[Stored data]
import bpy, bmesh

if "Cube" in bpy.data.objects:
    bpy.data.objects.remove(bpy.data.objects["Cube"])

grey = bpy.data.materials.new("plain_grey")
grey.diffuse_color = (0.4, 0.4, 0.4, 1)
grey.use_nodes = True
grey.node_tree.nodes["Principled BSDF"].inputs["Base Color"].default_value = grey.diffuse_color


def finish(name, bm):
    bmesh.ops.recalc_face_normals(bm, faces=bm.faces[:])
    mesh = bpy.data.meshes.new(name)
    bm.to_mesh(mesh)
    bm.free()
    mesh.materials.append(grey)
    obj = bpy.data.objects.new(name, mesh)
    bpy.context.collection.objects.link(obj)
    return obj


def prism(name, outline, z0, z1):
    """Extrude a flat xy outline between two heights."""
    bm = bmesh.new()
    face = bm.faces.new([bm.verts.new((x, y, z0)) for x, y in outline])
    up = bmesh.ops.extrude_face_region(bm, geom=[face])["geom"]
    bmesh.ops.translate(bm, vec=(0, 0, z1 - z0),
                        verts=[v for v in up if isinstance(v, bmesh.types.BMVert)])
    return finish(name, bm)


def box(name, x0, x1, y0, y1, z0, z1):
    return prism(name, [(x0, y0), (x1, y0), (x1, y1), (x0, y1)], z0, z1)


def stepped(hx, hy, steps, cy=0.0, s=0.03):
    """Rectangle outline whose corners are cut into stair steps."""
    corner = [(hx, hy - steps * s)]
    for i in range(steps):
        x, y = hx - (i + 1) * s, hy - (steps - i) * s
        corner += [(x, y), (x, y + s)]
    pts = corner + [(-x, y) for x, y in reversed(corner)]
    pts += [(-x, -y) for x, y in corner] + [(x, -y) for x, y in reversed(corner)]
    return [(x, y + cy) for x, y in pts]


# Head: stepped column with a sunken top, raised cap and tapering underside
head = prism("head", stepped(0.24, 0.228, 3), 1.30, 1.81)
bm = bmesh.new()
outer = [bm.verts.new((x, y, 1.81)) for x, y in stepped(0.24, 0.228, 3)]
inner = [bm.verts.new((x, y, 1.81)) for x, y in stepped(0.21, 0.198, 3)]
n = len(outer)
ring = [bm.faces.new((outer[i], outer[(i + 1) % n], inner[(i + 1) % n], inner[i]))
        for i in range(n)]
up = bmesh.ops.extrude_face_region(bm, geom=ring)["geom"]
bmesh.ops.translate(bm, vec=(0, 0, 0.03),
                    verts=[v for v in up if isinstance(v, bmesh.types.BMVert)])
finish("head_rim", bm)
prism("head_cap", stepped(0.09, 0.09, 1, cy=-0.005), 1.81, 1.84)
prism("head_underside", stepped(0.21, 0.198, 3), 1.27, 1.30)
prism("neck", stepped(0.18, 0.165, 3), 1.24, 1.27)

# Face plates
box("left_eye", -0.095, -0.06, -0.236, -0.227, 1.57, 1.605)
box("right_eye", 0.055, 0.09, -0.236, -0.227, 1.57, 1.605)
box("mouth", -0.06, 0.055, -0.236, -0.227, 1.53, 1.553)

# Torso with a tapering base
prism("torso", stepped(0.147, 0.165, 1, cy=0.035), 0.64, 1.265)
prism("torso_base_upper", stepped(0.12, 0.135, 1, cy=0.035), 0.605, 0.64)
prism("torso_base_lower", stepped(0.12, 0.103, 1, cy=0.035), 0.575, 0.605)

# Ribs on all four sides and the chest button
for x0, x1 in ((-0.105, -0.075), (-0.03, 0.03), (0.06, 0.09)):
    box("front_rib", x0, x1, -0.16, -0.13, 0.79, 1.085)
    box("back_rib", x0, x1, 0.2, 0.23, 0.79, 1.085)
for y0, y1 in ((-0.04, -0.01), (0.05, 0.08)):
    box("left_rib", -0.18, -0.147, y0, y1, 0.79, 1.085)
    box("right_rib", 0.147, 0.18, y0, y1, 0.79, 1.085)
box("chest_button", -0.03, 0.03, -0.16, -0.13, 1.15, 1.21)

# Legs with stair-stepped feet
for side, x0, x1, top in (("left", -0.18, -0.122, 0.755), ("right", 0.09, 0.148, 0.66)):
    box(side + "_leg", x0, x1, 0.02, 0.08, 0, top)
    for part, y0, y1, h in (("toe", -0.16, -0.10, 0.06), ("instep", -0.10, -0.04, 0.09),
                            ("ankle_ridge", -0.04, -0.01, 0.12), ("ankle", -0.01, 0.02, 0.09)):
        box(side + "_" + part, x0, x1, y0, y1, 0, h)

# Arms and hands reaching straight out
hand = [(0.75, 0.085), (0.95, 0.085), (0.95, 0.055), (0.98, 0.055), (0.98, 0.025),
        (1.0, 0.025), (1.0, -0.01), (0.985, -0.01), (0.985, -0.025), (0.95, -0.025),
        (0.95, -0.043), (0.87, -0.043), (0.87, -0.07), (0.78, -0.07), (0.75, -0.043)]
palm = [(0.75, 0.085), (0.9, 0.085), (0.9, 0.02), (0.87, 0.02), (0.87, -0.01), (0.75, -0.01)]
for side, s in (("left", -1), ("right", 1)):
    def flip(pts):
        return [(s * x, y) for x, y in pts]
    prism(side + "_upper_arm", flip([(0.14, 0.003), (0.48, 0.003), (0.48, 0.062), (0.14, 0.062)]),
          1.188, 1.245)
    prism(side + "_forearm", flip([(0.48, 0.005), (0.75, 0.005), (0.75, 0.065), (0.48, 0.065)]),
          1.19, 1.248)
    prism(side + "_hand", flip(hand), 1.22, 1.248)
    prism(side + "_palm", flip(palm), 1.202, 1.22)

■ **About this exercise**
From the entries, report each line that includes the word "materials".

■ **Response for this exercise**
grey = bpy.data.materials.new("plain_grey")
    mesh.materials.append(grey)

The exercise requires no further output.